Each line below from the one containing "bm.faces.new(rings[-1])" through the one containing "t = (pts[min(k" should be output exactly as it stands, and no other line should appear.

#### [RECORDS FOR THIS TASK]
□ □ □
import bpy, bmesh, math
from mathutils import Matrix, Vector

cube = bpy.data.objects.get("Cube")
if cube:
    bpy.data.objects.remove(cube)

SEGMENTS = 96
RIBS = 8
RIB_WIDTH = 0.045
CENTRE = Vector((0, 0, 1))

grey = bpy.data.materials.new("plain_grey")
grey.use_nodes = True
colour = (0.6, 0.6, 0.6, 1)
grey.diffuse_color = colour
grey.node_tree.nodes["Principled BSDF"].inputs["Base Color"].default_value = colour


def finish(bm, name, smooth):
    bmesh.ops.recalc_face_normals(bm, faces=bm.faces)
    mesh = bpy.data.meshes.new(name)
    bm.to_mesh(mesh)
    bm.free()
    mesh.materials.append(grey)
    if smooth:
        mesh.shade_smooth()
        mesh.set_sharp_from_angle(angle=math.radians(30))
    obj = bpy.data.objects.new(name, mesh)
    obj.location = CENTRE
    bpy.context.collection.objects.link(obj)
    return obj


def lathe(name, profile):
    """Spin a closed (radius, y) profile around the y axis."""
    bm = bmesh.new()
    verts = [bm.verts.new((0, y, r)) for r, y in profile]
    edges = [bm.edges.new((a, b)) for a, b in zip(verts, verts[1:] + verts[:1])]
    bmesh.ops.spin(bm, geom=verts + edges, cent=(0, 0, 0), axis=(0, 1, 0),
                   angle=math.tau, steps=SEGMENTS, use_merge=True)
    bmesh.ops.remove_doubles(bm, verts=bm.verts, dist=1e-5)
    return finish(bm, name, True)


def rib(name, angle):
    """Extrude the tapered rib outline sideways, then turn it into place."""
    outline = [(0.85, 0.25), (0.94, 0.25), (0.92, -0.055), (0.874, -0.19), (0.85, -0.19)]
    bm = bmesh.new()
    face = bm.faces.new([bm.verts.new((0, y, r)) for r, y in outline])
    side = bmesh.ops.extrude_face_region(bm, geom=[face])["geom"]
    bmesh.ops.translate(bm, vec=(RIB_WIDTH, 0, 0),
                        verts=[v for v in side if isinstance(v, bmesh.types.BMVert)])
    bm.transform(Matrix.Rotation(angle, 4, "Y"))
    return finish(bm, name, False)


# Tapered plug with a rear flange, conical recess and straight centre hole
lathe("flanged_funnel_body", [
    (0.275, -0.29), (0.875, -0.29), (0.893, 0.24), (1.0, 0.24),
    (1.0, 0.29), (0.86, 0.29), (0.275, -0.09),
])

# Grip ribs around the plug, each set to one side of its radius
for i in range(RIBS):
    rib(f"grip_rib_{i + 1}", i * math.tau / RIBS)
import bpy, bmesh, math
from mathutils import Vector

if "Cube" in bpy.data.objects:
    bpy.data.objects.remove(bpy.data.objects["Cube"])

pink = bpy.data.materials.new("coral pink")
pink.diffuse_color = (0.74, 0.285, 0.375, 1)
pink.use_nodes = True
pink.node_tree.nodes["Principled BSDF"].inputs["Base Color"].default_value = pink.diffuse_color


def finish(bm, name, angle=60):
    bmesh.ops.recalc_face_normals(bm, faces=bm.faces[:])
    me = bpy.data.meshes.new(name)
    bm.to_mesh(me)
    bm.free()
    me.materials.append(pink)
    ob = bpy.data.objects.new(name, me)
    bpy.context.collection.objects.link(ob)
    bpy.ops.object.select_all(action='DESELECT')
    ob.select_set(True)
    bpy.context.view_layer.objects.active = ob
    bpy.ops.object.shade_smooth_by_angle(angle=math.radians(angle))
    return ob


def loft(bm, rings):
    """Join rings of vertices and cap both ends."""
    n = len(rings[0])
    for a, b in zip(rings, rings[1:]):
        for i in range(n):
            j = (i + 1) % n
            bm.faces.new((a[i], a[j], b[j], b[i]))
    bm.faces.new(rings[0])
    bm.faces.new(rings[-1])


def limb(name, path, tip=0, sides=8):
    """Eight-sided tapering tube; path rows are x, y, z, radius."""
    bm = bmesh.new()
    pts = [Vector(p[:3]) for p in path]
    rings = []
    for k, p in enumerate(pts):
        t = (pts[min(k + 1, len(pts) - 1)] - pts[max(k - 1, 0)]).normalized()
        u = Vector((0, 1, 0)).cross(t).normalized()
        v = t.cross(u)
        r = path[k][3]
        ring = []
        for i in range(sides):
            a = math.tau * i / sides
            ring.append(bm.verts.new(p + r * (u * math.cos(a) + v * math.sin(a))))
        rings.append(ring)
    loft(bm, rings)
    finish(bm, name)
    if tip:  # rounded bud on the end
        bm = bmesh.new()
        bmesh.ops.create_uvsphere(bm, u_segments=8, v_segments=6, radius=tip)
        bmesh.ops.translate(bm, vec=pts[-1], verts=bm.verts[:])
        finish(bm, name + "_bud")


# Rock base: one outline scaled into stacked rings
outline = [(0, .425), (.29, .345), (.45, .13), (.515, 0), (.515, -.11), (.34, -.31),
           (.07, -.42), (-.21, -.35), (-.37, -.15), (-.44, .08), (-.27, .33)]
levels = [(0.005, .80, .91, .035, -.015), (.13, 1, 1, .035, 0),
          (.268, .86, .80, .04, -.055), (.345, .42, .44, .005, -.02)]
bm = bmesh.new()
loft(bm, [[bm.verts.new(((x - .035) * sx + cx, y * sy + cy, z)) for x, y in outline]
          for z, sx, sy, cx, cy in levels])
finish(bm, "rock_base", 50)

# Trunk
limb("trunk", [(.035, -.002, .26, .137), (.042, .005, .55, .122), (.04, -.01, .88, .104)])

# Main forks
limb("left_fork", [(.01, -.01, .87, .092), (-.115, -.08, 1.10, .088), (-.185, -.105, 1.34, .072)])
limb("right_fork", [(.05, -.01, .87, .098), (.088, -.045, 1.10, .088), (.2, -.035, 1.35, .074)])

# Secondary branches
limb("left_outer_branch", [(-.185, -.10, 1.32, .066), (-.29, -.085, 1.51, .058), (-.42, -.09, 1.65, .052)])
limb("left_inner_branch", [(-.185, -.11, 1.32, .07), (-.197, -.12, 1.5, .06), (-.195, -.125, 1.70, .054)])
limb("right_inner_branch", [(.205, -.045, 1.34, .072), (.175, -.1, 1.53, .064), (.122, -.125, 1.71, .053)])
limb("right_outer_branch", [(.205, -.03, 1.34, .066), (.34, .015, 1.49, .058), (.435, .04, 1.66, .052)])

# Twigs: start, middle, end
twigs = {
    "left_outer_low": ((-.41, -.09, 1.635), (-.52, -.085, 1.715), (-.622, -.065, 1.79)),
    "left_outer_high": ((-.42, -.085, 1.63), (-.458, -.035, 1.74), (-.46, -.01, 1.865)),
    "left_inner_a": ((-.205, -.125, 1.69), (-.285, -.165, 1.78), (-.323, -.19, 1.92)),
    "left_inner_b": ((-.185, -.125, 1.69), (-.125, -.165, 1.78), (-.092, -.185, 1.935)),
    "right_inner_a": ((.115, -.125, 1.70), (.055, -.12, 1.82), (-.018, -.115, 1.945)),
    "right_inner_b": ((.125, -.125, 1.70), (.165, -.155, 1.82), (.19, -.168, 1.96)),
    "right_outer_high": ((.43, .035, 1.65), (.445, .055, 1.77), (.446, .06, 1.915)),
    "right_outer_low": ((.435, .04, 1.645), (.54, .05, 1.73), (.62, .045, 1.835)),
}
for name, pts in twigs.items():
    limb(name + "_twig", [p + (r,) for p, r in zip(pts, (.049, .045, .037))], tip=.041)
□ □ □
#### [THE COMPLETED TASK]
    bm.faces.new(rings[-1])


def limb(name, path, tip=0, sides=8):
    """Eight-sided tapering tube; path rows are x, y, z, radius."""
    bm = bmesh.new()
    pts = [Vector(p[:3]) for p in path]
    rings = []
    for k, p in enumerate(pts):
        t = (pts[min(k + 1, len(pts) - 1)] - pts[max(k - 1, 0)]).normalized()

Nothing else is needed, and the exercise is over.